Q: Were there any facts from the symposium that would lead you to change your mind about how these extinctions in prehistoric times began?

HJ: I would say that I gained a wonderful appreciation for the complexity of the problem, and I really thoroughly enjoyed hearing the viewpoint and seeing the evidence that my colleagues presented. In particular, I enjoyed the viewpoint of Norman Owen-Smith, who, using modern African ecosystems as an analog for the Pleistocene of North America, explained the relationships of large herbivores to other animals -- that large herbivores can transform the environment in such a way that other animals may be dependent for their existence on the presence of those large herbivores. And I think there are many possibilities for interactions in what we might call the "complex ecological web" that could have contributed to the extinctions.

Q: You seem to have evidence that extinctions in small places could be protracted. Does this need to be considered in more detail by others?

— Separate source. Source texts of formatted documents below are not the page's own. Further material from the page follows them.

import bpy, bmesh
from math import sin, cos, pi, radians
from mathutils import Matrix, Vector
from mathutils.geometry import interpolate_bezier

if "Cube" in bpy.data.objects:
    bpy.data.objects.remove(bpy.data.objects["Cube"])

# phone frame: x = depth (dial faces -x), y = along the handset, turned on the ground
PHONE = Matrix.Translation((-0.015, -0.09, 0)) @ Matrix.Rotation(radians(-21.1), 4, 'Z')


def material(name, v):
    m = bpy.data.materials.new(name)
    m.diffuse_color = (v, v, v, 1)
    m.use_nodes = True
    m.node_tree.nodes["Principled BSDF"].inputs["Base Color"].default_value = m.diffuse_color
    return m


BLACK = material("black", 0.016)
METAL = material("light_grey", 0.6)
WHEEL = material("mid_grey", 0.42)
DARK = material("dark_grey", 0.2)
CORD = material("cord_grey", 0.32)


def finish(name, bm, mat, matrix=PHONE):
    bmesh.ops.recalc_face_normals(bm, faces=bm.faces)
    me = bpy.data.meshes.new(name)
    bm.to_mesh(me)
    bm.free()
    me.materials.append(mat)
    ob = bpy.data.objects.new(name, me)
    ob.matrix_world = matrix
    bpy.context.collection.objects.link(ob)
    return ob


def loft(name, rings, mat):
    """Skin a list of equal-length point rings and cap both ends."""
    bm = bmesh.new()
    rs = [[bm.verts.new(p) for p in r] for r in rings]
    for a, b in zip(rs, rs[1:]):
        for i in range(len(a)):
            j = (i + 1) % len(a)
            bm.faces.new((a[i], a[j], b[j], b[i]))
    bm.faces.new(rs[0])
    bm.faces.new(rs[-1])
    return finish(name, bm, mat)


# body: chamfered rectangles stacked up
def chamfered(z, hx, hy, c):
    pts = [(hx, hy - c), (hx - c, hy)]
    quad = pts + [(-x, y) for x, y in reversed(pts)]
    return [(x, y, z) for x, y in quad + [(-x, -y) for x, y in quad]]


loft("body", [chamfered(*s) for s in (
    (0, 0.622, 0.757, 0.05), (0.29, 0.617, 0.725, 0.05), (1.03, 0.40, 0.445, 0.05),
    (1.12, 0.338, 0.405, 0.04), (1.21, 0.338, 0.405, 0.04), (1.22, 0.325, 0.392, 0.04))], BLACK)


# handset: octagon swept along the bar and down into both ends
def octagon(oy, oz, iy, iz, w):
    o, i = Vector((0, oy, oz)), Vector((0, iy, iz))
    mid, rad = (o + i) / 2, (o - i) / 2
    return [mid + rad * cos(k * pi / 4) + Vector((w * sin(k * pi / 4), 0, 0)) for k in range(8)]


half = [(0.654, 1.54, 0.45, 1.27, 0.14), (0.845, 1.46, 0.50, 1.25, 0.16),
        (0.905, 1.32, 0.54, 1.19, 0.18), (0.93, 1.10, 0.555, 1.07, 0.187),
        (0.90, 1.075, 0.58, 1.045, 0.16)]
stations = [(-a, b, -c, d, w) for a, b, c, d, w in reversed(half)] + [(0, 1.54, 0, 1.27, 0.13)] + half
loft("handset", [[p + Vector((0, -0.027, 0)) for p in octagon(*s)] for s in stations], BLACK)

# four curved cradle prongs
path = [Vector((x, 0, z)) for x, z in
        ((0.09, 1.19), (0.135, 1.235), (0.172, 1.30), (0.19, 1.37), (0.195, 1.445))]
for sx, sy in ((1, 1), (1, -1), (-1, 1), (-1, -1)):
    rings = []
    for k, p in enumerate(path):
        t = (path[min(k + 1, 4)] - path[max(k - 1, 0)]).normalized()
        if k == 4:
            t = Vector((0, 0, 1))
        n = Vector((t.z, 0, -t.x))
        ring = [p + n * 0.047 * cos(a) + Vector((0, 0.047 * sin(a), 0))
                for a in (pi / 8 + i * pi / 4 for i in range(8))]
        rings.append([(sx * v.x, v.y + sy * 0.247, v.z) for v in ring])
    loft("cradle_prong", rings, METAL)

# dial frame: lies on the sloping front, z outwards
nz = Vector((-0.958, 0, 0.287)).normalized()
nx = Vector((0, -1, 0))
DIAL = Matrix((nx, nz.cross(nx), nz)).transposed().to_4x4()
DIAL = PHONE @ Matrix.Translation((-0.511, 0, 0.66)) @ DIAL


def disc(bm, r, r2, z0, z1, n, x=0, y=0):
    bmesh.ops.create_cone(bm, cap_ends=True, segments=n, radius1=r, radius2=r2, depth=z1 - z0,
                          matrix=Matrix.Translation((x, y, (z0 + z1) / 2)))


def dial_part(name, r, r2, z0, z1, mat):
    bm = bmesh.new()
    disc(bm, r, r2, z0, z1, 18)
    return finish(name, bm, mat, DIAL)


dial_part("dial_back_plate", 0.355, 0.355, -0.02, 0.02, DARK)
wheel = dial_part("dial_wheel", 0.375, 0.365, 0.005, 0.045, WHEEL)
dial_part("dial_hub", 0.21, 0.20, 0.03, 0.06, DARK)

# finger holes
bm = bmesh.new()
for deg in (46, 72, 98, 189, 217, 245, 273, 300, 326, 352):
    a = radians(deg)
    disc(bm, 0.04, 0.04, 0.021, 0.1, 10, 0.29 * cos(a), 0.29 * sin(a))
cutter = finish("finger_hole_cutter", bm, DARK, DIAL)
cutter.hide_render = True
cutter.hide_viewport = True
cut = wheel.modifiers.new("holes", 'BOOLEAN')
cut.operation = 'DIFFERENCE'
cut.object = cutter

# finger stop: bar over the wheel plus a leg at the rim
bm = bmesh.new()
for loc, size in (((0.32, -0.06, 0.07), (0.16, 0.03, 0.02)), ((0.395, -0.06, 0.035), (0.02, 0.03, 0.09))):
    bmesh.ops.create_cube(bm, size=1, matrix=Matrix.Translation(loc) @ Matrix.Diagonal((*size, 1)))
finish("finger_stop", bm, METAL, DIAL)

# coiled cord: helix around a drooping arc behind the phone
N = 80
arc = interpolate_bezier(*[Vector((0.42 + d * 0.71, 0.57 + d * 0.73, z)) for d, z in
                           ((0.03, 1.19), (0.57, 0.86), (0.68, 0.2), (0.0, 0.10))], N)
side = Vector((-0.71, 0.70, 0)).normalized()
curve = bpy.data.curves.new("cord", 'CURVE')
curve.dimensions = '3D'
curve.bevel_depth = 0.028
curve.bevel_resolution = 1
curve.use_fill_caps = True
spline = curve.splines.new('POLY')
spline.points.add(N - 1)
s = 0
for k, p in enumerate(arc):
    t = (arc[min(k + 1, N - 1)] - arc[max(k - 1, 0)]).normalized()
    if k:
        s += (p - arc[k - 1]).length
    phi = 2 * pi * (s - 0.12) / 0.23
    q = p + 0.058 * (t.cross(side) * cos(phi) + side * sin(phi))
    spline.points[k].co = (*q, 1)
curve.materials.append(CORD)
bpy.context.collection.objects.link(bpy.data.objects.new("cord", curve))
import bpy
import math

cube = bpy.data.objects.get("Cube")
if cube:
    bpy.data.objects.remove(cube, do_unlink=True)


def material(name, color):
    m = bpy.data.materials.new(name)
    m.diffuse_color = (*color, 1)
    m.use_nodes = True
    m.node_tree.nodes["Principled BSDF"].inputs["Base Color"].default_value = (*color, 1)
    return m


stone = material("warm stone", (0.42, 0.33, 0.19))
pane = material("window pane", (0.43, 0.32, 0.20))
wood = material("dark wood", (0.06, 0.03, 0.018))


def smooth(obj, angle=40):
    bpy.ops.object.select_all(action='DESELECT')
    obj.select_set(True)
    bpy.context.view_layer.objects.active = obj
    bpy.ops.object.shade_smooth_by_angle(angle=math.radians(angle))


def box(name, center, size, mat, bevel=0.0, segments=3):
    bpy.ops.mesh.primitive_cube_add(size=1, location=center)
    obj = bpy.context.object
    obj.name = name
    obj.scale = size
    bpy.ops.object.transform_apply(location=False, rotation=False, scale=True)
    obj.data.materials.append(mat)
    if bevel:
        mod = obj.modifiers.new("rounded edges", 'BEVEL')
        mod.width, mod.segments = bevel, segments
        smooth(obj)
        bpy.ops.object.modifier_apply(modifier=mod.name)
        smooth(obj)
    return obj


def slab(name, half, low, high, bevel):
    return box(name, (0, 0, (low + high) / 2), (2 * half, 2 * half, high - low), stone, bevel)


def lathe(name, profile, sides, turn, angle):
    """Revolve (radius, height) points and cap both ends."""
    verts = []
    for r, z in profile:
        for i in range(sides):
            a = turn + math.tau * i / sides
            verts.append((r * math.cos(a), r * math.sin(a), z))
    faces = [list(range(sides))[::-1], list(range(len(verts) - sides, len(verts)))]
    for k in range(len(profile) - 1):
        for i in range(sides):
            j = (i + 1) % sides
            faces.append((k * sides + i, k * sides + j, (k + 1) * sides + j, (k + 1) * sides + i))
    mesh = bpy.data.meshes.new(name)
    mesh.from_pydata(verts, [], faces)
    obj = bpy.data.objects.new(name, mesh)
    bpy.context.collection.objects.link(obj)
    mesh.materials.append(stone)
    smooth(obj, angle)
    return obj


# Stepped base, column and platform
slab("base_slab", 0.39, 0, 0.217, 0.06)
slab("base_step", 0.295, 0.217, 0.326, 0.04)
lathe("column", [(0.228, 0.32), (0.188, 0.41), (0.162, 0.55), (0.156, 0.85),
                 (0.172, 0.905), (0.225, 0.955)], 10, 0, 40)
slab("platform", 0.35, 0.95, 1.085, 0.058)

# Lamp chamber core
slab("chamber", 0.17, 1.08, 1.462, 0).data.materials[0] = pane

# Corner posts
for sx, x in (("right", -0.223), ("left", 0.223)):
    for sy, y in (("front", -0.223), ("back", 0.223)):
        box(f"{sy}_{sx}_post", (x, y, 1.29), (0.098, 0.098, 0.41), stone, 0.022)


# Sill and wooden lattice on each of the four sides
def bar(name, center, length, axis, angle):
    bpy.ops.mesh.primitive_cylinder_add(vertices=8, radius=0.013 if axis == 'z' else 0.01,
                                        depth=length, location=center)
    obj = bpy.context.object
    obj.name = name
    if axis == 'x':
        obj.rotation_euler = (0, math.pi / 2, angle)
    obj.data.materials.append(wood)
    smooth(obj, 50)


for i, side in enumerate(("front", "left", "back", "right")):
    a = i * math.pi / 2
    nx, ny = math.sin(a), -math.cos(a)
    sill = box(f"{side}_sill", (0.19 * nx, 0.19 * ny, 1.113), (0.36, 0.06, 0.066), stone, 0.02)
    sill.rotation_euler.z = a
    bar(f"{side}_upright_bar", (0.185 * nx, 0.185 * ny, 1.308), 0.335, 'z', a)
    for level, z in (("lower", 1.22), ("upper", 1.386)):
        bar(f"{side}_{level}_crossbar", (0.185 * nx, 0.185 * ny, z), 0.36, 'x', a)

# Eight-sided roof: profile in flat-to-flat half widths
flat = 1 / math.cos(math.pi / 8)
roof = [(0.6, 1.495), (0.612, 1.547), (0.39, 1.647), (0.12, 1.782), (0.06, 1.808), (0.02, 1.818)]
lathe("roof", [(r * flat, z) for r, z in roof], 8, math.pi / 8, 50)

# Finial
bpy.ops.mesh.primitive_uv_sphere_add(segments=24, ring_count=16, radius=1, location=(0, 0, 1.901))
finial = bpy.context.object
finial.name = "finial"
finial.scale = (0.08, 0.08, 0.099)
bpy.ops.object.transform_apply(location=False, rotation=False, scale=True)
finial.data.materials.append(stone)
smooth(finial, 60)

HJ: The radiocarbon record is always extremely important to the study of these extinctions, and it's very instructive because it contests some of our preconceptions or hypotheses. In the Hawaiian instance, as we have gone and dated the actual bones of extinct animals, we have found that there may have been a period of perhaps a thousand years of human coexistence with the animals before even the most vulnerable species disappeared. That has changed my concept of what caused the extinctions. The idea of first contact with a naïve fauna is one that I have left behind in my thinking, because of the radiocarbon evidence. It has turned my thoughts toward what happens with human populations, and how they transform the environment. The human population in Hawaii was free of many of the diseases that control human populations elsewhere. There were more people living on each Hawaiian island -- except for the island of Oahu, where Honolulu is -- at the time that Captain Cook arrived in 1778 than are living there now. These people were not trucking in vegetables from California. They were living off local resources -- terrestrial and marine resources.

So there was a period of population crisis that the archeologists have recorded. It led to warfare, and it probably led to human population decline. It led to the organization of state societies and consolidation of power through warfare. It had large implications for the human population, and I think that it may have had large implications for animal populations -- because, at this time, the aboriginal Hawaiians had to expand their agriculture into marginal areas of the islands. They dispersed across the islands to areas that had not been settled before. Suddenly animal populations were in contact with humans much more than before. They were in contact with disease associated with human settlement; in contact with introduced domesticated animals that the Polynesians brought with them. Every kind of pressure on Hawaiian natural populations would have increased during this period of human population expansion. It's at that point that the major extinction could have been precipitated. And I think that could be a very important insight into understanding human-caused extinctions on islands and elsewhere. It could really have applications to our concerns about continental species, as well -- that it may require real contact with a human settlement before you begin to get extinctions, especially of the abundant small populations.

presentation | abstract | bio